The toilet has been rebuilt and a safe tap installed so that access to water is now easy… before there was just a small pipe from the floor. This have both been provided by another organisation.
It was so amazing to see such a stark difference.
We also provided 10 benches to Shivalaya Secondary School, a 40 minute walk down the mountainside. I’d never visited this school before so it was my first opportunity to experience it.
To say it was disorganised is an understatement; it was chaos! It may be just the moment that we arrived!
They have a new building in progress so are currently all crammed into a space much too small, with some classrooms divided into three using metal sheets. And temporary corrugated iron classrooms outside too.
It was great to see the benches in situ though, even if some were being used to run around!
They definitely do have some very old benches that are in need of replacing, but we will wait until they are in their new building next year to reassess what is actually necessary.
Baseri Secondary school is about one hour’s walk from where we stay with Sabin and his family, and the last part is up and up and up. So it’s high, and the view is amazing!
I walked there with Sabin, who knows all the schools and head teachers in the area, and we were joined by ex-student Sarita, who has now completed class 10 and moved to another school to continue studies.
One of the main buildings was severely damaged in the quake and has since been pulled down and a new building has been started.
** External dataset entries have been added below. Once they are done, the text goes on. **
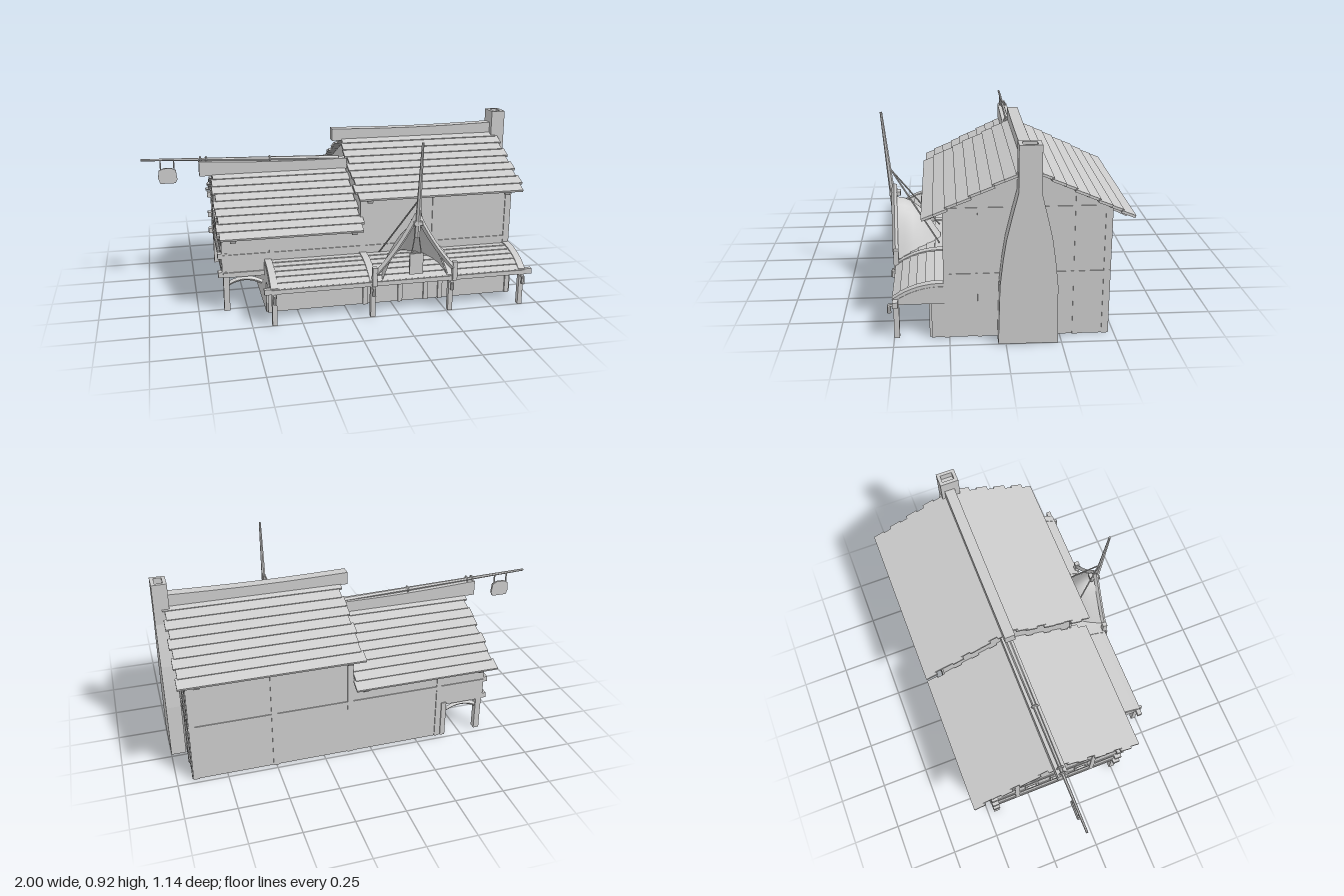
import * as THREE from 'three';

const mat = new THREE.MeshStandardMaterial({ color: 0xcccccc, flatShading: true });
const wallMat = new THREE.MeshStandardMaterial({ color: 0xcccccc, flatShading: true, side: THREE.DoubleSide });
const shellMat = new THREE.MeshStandardMaterial({ color: 0xcccccc, side: THREE.DoubleSide });
const V = (x, y, z) => new THREE.Vector3(x, y, z);
const RIDGE = -0.1, FRONT = 0.27, BACK = -0.47, LEFT = 0.92, MID = 0.1, RIGHT = -0.62, BASE = -0.41;
const SLOPE = Math.atan(0.49);

export function createModel() {
  const root = new THREE.Group();
  const group = (name) => { const g = new THREE.Group(); g.name = name; root.add(g); return g; };
  const add = (parent, name, geo, m = mat) => {
    const o = new THREE.Mesh(geo, m); o.name = name; parent.add(o); return o;
  };
  // box given by its limits on each axis
  const box = (p, name, x0, x1, y0, y1, z0, z1) => {
    const o = add(p, name, new THREE.BoxGeometry(x1 - x0, y1 - y0, z1 - z0));
    o.position.set((x0 + x1) / 2, (y0 + y1) / 2, (z0 + z1) / 2); return o;
  };
  // tapered rod between two points
  const rod = (p, name, a, b, r0, r1 = r0) => {
    const o = add(p, name, new THREE.CylinderGeometry(r1, r0, a.distanceTo(b), 6));
    o.position.copy(a).lerp(b, 0.5);
    o.quaternion.setFromUnitVectors(V(0, 1, 0), b.clone().sub(a).normalize());
  };
  // flat wall in the z-y plane facing dir along x
  const endWall = (p, name, x, dir, pts) => {
    const s = new THREE.Shape(pts.map(([z, y]) => new THREE.Vector2(-dir * z, y)));
    const o = add(p, name, new THREE.ShapeGeometry(s), wallMat);
    o.rotation.y = dir * Math.PI / 2; o.position.x = x;
  };
  const longWall = (p, name, x0, x1, y0, y1, z, dir) => {
    const o = add(p, name, new THREE.PlaneGeometry(x1 - x0, y1 - y0), wallMat);
    o.position.set((x0 + x1) / 2, (y0 + y1) / 2, z); if (dir < 0) o.rotation.y = Math.PI;
  };

  // walls
  const walls = group('walls');
  const gable = (y0, eave, peak) => [[FRONT, y0], [FRONT, eave], [RIDGE, peak], [BACK, eave], [BACK, y0]];
  endWall(walls, 'leftGable', LEFT, 1, gable(0, 0.61, 0.79));
  endWall(walls, 'middleGable', MID, -1, gable(0.42, 0.61, 0.79));
  endWall(walls, 'rightGable', RIGHT, -1, gable(0.2, 0.445, 0.62));
  endWall(walls, 'groundEndWall', BASE, -1, [[0.33, 0], [0.33, 0.19], [BACK, 0.19], [BACK, 0]]);
  endWall(walls, 'groundSideWall', LEFT, 1, [[0.33, 0], [0.33, 0.17], [FRONT, 0.17], [FRONT, 0]]);
  longWall(walls, 'groundFrontWall', BASE, LEFT, 0, 0.18, 0.33, 1);
  longWall(walls, 'groundBackWall', BASE, LEFT, 0, 0.2, BACK, -1);
  for (const [z, d] of [[FRONT, 1], [BACK, -1]]) {
    longWall(walls, 'wingWall', RIGHT, MID, 0.2, 0.445, z, d);
    longWall(walls, 'hallWall', MID, LEFT, 0.2, 0.61, z, d);
  }
  box(walls, 'overhangFloor', RIGHT, BASE, 0.185, 0.2, BACK, FRONT);

  // timber framing, almost flush with the walls
  const frame = group('timberFrame');
  for (const [z, y0] of [[FRONT, 0.2], [BACK, 0]]) {
    const a = z - 0.005, b = z + 0.005;
    for (const x of [0.11, 0.5, 0.905]) box(frame, 'post', x - 0.015, x + 0.015, y0, 0.6, a, b);
    box(frame, 'post', -0.382, -0.358, y0, 0.44, a, b);
    box(frame, 'sill', RIGHT, LEFT, 0.285, 0.305, a, b);
    box(frame, 'wallPlate', MID, LEFT, 0.585, 0.605, a, b);
    box(frame, 'wallPlate', RIGHT, MID, 0.41, 0.435, a, b);
  }
  box(frame, 'overhangBeam', RIGHT, BASE, 0.185, 0.21, FRONT - 0.01, FRONT + 0.008);
  box(frame, 'groundCornerPost', BASE - 0.006, BASE + 0.02, 0, 0.2, BACK - 0.006, BACK + 0.02);
  for (const z of [-0.455, -0.32, 0.11, 0.26]) {
    const top = 0.605 + 0.48 * Math.min(z - BACK, FRONT - z);
    box(frame, 'leftPost', LEFT - 0.01, LEFT + 0.004, 0, top, z - 0.012, z + 0.012);
    box(frame, 'rightPost', RIGHT - 0.005, RIGHT + 0.01, 0.2, top - 0.17, z - 0.012, z + 0.012);
  }
  for (const y of [0.3, 0.61]) box(frame, 'leftBeam', LEFT - 0.01, LEFT + 0.004, y - 0.012, y + 0.012, BACK, FRONT);
  for (const y of [0.2, 0.3, 0.42]) {
    box(frame, 'rightBeam', RIGHT - 0.005, RIGHT + 0.01, y - 0.012, y + 0.012, BACK, FRONT);
    for (const z of [-0.45, 0.255]) box(frame, 'beamEnd', RIGHT - 0.025, RIGHT + 0.03, y - 0.014, y + 0.014, z - 0.018, z + 0.018);
  }
  for (const z of [-0.24, -0.1, 0.04]) {
    const w = group('window');
    for (const s of [-1, 1]) {
      box(w, 'windowJamb', RIGHT - 0.01, RIGHT, 0.33, 0.39, z + s * 0.03 - 0.006, z + s * 0.03 + 0.006);
      box(w, 'windowRail', RIGHT - 0.01, RIGHT, 0.36 + s * 0.03 - 0.006, 0.36 + s * 0.03 + 0.006, z - 0.036, z + 0.036);
    }
  }
  for (const x of [-0.39, 0.11, 0.3, 0.44, 0.52, 0.9]) box(frame, 'groundPost', x - 0.012, x + 0.012, 0, 0.17, 0.325, 0.34);

  // wing overhang legs and curved braces
  for (const z of [-0.45, 0.255]) {
    box(frame, 'overhangLeg', RIGHT, RIGHT + 0.03, 0, 0.2, z - 0.016, z + 0.016);
    const c = new THREE.QuadraticBezierCurve3(V(-0.6, 0.14, z), V(-0.51, 0.195, z), V(-0.42, 0.14, z));
    add(frame, 'overhangBrace', new THREE.TubeGeometry(c, 10, 0.012, 4));
  }

  // plank roofs: overlapping rows with slightly uneven ends, rafters beneath
  const roof = (name, x0, x1, peak, rafterXs) => {
    const g = group(name), rows = 9, pitch = 0.46 / rows;
    for (const s of [-1, 1]) {
      for (let i = 0; i < rows; i++) {
        const d = (i + 0.5) * pitch, a = 0.008 * Math.sin(i * 2.3 + s), b = 0.008 * Math.sin(i * 3.1 - s);
        const o = box(g, 'roofPlank', x0 + a, x1 + b, -0.006, 0.006, -0.033, 0.033);
        o.position.y = peak - 0.49 * d; o.position.z = RIDGE + s * d;
        o.rotation.x = s * (SLOPE - 0.08);
      }
      for (const x of rafterXs) {
        const o = box(g, 'rafter', x - 0.014, x + 0.014, -0.012, 0.012, -0.25, 0.25);
        o.position.y = peak - 0.02 - 0.49 * 0.222; o.position.z = RIDGE + s * 0.222;
        o.rotation.x = s * SLOPE;
      }
    }
  };
  roof('hallRoof', 0.065, 0.955, 0.803, [0.13, 0.87]);
  roof('wingRoof', -0.64, 0.1, 0.64, [-0.57, 0.05]);
  // gently sagging ridge beams
  const ridge = (x0, x1, y0, yA, yB) => {
    const geo = new THREE.BoxGeometry(x1 - x0, 0.06, 0.055, 8), p = geo.attributes.position;
    for (let i = 0; i < p.count; i++) {
      const t = p.getX(i) / (x1 - x0) + 0.5;
      const top = yA + (yB - yA) * t - 0.008 * Math.sin(Math.PI * t);
      p.setY(i, p.getY(i) > 0 ? top : y0);
    }
    geo.computeVertexNormals();
    add(root, 'ridgeBeam', geo).position.set((x0 + x1) / 2, 0, RIDGE - 0.005);
  };
  ridge(0.02, 0.94, 0.79, 0.855, 0.855);
  ridge(-0.7, 0.1, 0.63, 0.71, 0.69);

  // chimney with tapering shoulders and an open flue
  const chimney = group('chimney');
  const half = [[0, 0.134], [0.28, 0.128], [0.4, 0.115], [0.5, 0.1], [0.6, 0.077], [0.66, 0.062], [0.71, 0.05], [0.885, 0.05]];
  const outline = new THREE.Shape([...half.map(([y, w]) => new THREE.Vector2(w, y)),
    ...half.slice().reverse().map(([y, w]) => new THREE.Vector2(-w, y))]);
  const stack = add(chimney, 'chimneyStack', new THREE.ExtrudeGeometry(outline, { depth: 0.075, bevelEnabled: false }));
  stack.rotation.y = Math.PI / 2; stack.position.set(0.925, 0, RIDGE);
  for (const s of [-1, 1]) {
    box(chimney, 'flueSide', 0.925, 1, 0.885, 0.92, RIDGE + s * 0.041 - 0.009, RIDGE + s * 0.041 + 0.009);
    box(chimney, 'flueEnd', 0.9625 + s * 0.0285 - 0.009, 0.9625 + s * 0.0285 + 0.009, 0.885, 0.92, RIDGE - 0.032, RIDGE + 0.032);
  }

  // curved porch awning with planks, ribs, front beam, posts and lanterns
  const porch = group('porch');
  const arc = new THREE.QuadraticBezierCurve(new THREE.Vector2(0.5, 0.195), new THREE.Vector2(0.4, 0.268), new THREE.Vector2(0.27, 0.265));
  const slab = (name, x0, x1, lift) => {
    const s = new THREE.Shape([new THREE.Vector2(-0.27, 0.17), ...arc.getPoints(8).reverse().map(p => new THREE.Vector2(-p.x, p.y + lift)),
      new THREE.Vector2(-0.5, 0.17)]);
    const o = add(porch, name, new THREE.ExtrudeGeometry(s, { depth: x1 - x0, bevelEnabled: false }));
    o.rotation.y = Math.PI / 2; o.position.x = x0;
  };
  slab('awning', -0.41, 0.925, -0.012);
  for (const x of [-0.39, 0.11, 0.52, 0.905]) {
    slab('awningRib', x - 0.018, x + 0.018, 0.004);
    box(porch, 'porchPost', x - 0.012, x + 0.012, 0, 0.18, 0.475, 0.5);
    box(porch, 'lanternBracket', x - 0.006, x + 0.006, 0.155, 0.165, 0.495, 0.525);
    add(porch, 'lantern', new THREE.CylinderGeometry(0.008, 0.01, 0.035, 6)).position.set(x, 0.14, 0.52);
  }
  for (let i = 0; i < 6; i++) {
    const p = arc.getPoint((i + 0.5) / 6), t = arc.getTangent((i + 0.5) / 6);
    const o = box(porch, 'awningPlank', -0.405, 0.92, -0.004, 0.004, -0.023, 0.023);
    o.position.y = p.y - 0.006; o.position.z = p.x; o.rotation.x = Math.atan2(t.y, -t.x) - 0.1;
  }
  box(porch, 'porchBeam', -0.44, 0.96, 0.168, 0.196, 0.478, 0.502);

  // pointed cowl over the entrance, lofted from arched sections [z, half width, base, top]
  const cowl = group('entranceCowl'), CX = 0.325, N = 16;
  const sections = [[0.505, 0.17, 0.2, 0.475], [0.46, 0.164, 0.215, 0.465], [0.42, 0.152, 0.23, 0.445],
    [0.38, 0.132, 0.24, 0.41], [0.34, 0.105, 0.25, 0.36], [0.305, 0.07, 0.255, 0.3], [0.285, 0.04, 0.255, 0.27]];
  const pos = [], idx = [];
  sections.forEach(([z, w, b, t], r) => {
    for (let i = 0; i <= N; i++) {
      const u = 2 * i / N - 1;
      pos.push(CX + w * u, b + (t - b) * (1 - Math.abs(u) ** 1.7), z);
      if (r && i) {
        const d = r * (N + 1) + i, c = d - N - 1;
        idx.push(c - 1, c, d - 1, c, d, d - 1);
      }
    }
  });
  const shell = new THREE.BufferGeometry();
  shell.setAttribute('position', new THREE.Float32BufferAttribute(pos, 3));
  shell.setIndex(idx); shell.computeVertexNormals();
  add(cowl, 'cowlShell', shell, shellMat);
  for (const s of [-1, 1]) {
    const edge = new THREE.QuadraticBezierCurve3(V(CX, 0.54, 0.512), V(CX + s * 0.08, 0.375, 0.512), V(CX + s * 0.2, 0.24, 0.505));
    add(cowl, 'bargeBoard', new THREE.TubeGeometry(edge, 10, 0.014, 4));
    box(cowl, 'doorPost', CX + s * 0.21 - 0.012, CX + s * 0.21 + 0.012, 0.17, 0.27, 0.49, 0.515);
    rod(cowl, 'stay', V(CX, 0.615, 0.525), V(CX + s * 0.13, 0.27, 0.29), 0.004);
    rod(cowl, 'signChain', V(CX + s * 0.025, 0.335, 0.515), V(CX + s * 0.01, 0.43, 0.515), 0.003);
  }
  rod(cowl, 'mast', V(CX, 0.42, 0.515), V(CX, 0.91, 0.563), 0.015, 0.006);
  box(cowl, 'mastCollar', CX - 0.022, CX + 0.022, 0.485, 0.505, 0.48, 0.535);
  box(cowl, 'hangingSign', CX - 0.035, CX + 0.035, 0.225, 0.335, 0.51, 0.522);

  // long pole on the wing ridge with a hanging plaque
  const pole = group('signPole');
  rod(pole, 'pole', V(0.06, 0.69, RIDGE - 0.005), V(-1, 0.728, RIDGE - 0.005), 0.014, 0.006);
  for (const x of [-0.69, -0.66, -0.32]) {
    const o = add(pole, 'poleLashing', new THREE.TorusGeometry(0.016, 0.005, 4, 8));
    o.position.set(x, 0.715 + (x + 0.69) * -0.036, RIDGE - 0.005); o.rotation.y = Math.PI / 2;
  }
  const plaque = new THREE.Shape([[-0.04, -0.04], [0.04, -0.04], [0.05, -0.02], [0.044, 0.03], [0.02, 0.042], [-0.02, 0.042], [-0.046, 0.03], [-0.05, -0.01]]
    .map(([x, y]) => new THREE.Vector2(x, y)));
  add(pole, 'plaque', new THREE.ExtrudeGeometry(plaque, { depth: 0.012, bevelEnabled: false })).position.set(-0.865, 0.635, RIDGE - 0.011);
  for (const x of [-0.9, -0.83]) rod(pole, 'plaqueChain', V(x, 0.66, RIDGE - 0.005), V(x, 0.725, RIDGE - 0.005), 0.004);

  return root;
}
But it will be over a year until that is ready… so for now, class 1 to 9 are being taught in a temporary metal construction which currently has flooding in front of it so you have to walk across stepping stones to reach the classrooms.
Despite that, it’s a very organised school; children are at their desks in the makeshift classrooms and studying hard, it was nice to see one student being encouraged to go up to the board to complete a challenge.
This was the school that we supplied 8 whiteboards to earlier this year through Worldwide action and kind donator, Rachel, it was great to see them in use. The challenge is that each white board must be carried inside the surviving school building each afternoon to protect them and then carried down again each morning.
Once their new building is finished we will check back in to find out if there is any desperate need for equipment.